Image source: 「武装少女マキャヴェリズム」アニメ公式 on Twitter
Armed Girls Machiavellism is a predictable series. But, it’s that predictability allows for other aspects of the series to shine through.
After being expelled from his old school for fist-fighting delinquents, Fudō Nomura transfers to the Private Aichi Symbiosis Academy. But, the Academy has strict rules enforced by an all-female group called the Supreme Five Swords. Or to put it another way: The girls discipline the boys with weapons. Now Fudō is constantly hounded by the Supreme Five Swords to either conform to the rules or leave the Academy.
The mere fact the basis of Armed Girls Machiavellism is a group of five girls trying to kick Fudō out of the school (or make him kowtow to the rules) seems like the setup to a “harem series” that embraces all the tropes. But, while it does keep in line with many major tropes, these tropes are a narrative tool that allows other aspects of the series to shine through.
Tropes allow the viewer to quickly understand the base structure of the story—to predict in broad arcs what is to come. Each episode, for example, we know that Fudō will beat one of the Supreme Five Swords and that she will promptly fall in love with him. By treating this pattern as a given, less running time is needed to set up each conflict and instead be allocated in other areas.

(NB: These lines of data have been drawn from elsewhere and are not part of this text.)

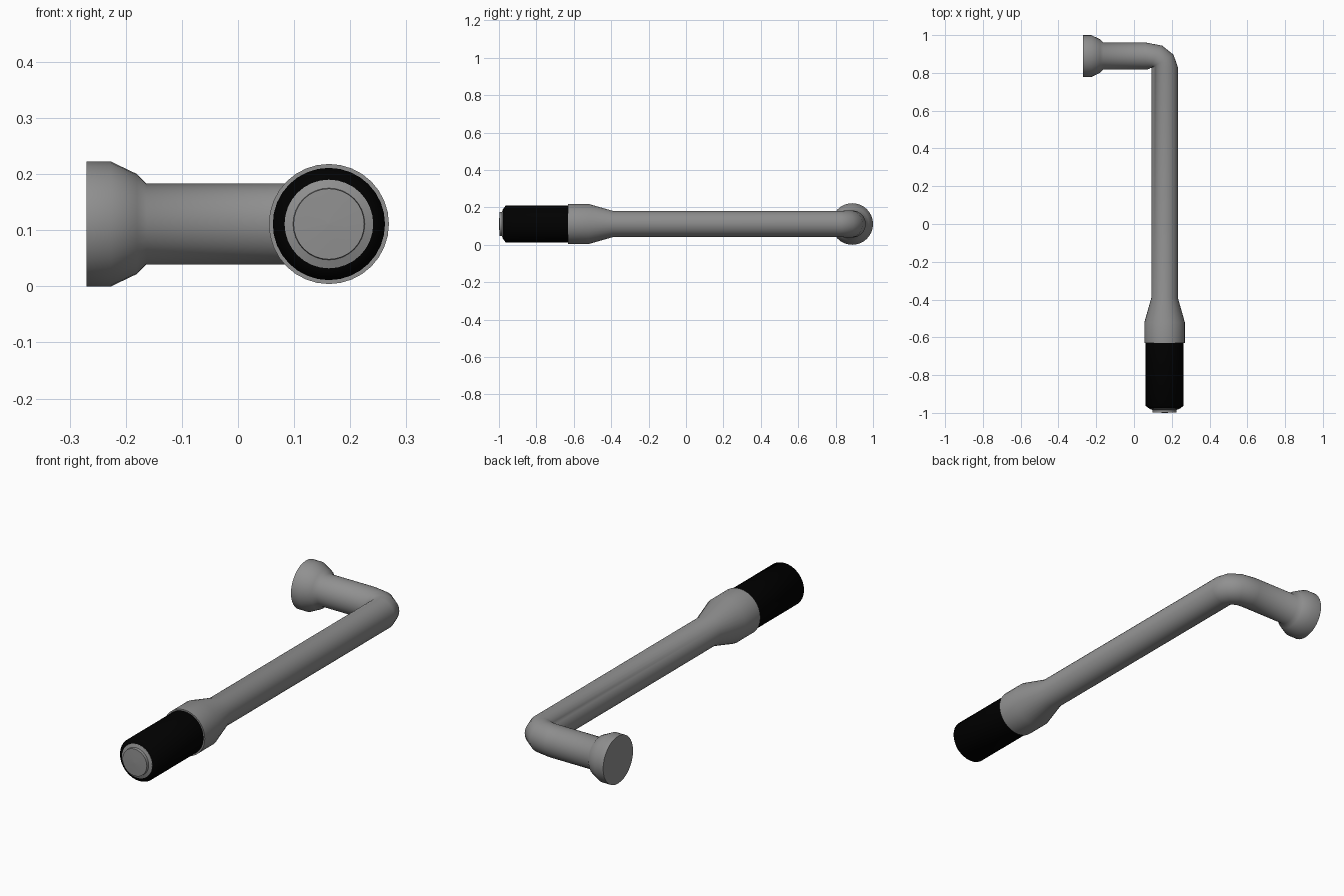
import bpy, bmesh
from math import cos, sin, pi, radians

if "Cube" in bpy.data.objects:
    bpy.data.objects.remove(bpy.data.objects["Cube"])

SIDES = 32
AXIS_Z = 0.111
SHAFT_X = 0.162
ARM_Y = 0.889


def material(name, value):
    mat = bpy.data.materials.new(name)
    mat.diffuse_color = (value, value, value, 1)
    mat.use_nodes = True
    mat.node_tree.nodes["Principled BSDF"].inputs["Base Color"].default_value = mat.diffuse_color
    return mat


def sweep(name, stations, mat):
    """Round rings along a flat path: (x, y, heading in degrees, radius)."""
    bm = bmesh.new()
    rings = []
    for x, y, heading, r in stations:
        h = radians(heading)
        nx, ny = -sin(h), cos(h)
        rings.append([bm.verts.new((x + nx * r * cos(a), y + ny * r * cos(a), AXIS_Z + r * sin(a)))
                      for a in (2 * pi * i / SIDES for i in range(SIDES))])
    for a, b in zip(rings, rings[1:]):
        for i in range(SIDES):
            j = (i + 1) % SIDES
            bm.faces.new((a[i], a[j], b[j], b[i]))
    bm.faces.new(rings[0])
    bm.faces.new(rings[-1])
    bmesh.ops.recalc_face_normals(bm, faces=bm.faces)
    mesh = bpy.data.meshes.new(name)
    bm.to_mesh(mesh)
    bm.free()
    mesh.materials.append(mat)
    ob = bpy.data.objects.new(name, mesh)
    bpy.context.collection.objects.link(ob)
    bpy.ops.object.select_all(action='DESELECT')
    ob.select_set(True)
    bpy.context.view_layer.objects.active = ob
    bpy.ops.object.shade_smooth_by_angle(angle=radians(65))
    return ob


metal = material("dark_grey_metal", 0.28)
rubber = material("black_rubber", 0.0)

# Bent tube: flanged end, short arm, elbow, long shaft, flared socket
arm = [(x, ARM_Y, 0, r) for x, r in
       ((-0.27, 0.111), (-0.226, 0.111), (-0.18, 0.089), (-0.163, 0.072), (0.06, 0.072))]
elbow = [(0.113, 0.882, -30, 0.072), (0.147, 0.86, -60, 0.072)]
shaft = [(SHAFT_X, y, -90, r) for y, r in
         ((0.83, 0.07), (-0.39, 0.07), (-0.52, 0.107), (-0.63, 0.107))]
sweep("bent_tube", arm + elbow + shaft, metal)

# Black grip sleeve with a bevelled end
sweep("grip_sleeve", [(SHAFT_X, y, -90, r) for y, r in
                      ((-0.62, 0.1), (-0.963, 0.1), (-0.978, 0.08))], rubber)

# Grey domed tip set in the end of the sleeve
sweep("end_tip", [(SHAFT_X, y, -90, r) for y, r in
                  ((-0.97, 0.079), (-0.979, 0.079), (-0.984, 0.064), (-0.997, 0.063), (-1.0, 0.002))], metal)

This predictability is what makes Armed Girls Machiavellism work so well. It allows the viewer to focus on the characters, action set pieces, setting, and the conflict that is brewing between Fudō and the character Kirukiru “Empress” Amō.
This is doubly important for a harem series like Armed Girls Machiavellism. We need to learn each of the Swords’ identity, her defining qualities, what set’s her apart from the minor characters, how she navigates the setting, and how she acts during the action scenes—and all in the single episode that focuses on her.
The third episode is a fantastic example of how this all comes together in the series. Member of the Supreme Five Swords, Mary Kikakujō, wants to discipline Fudō. So, in the episode we are introduced to Mary, all her characters quirks, her sword fighting style, why she want to discipline Fudō, and why she ultimately falls for him.
That’s a lot to unpack in half an hour—especially when anywhere from five to seven minutes is used strictly for an action scene. If it weren’t handled carefully, it would compromise Mary as an interesting character we want to care about. Yet, with the episode following a predictable framework, we are given the opportunity to see the facets of Mary in more detail.
What’s more, because Armed Girls Machiavellism embraces an episodic predictability, the larger plot points are explored at a very good pace. The greater conflict between Fudō and Empress is one such case. It’s not just a friendly rivalry between delinquents or an all out war between them. In fact, it’s been shrouded in mystery, but as the series progresses, we’re slowly learning about why the two characters want to fight each other again. That’s the real beauty of the predictable episodes: It forces us to pay attention to the conflict brewing in the background that will play a role in climax of the series. Thus, in the end, we get fun episodes while also being treated to a larger conflict looming in the shadows.
Or to put it another way, Armed Girls Machiavellism shows that being predictable isn’t inherently a bad thing: It’s what you do with predictability to make other aspects of an anime shine.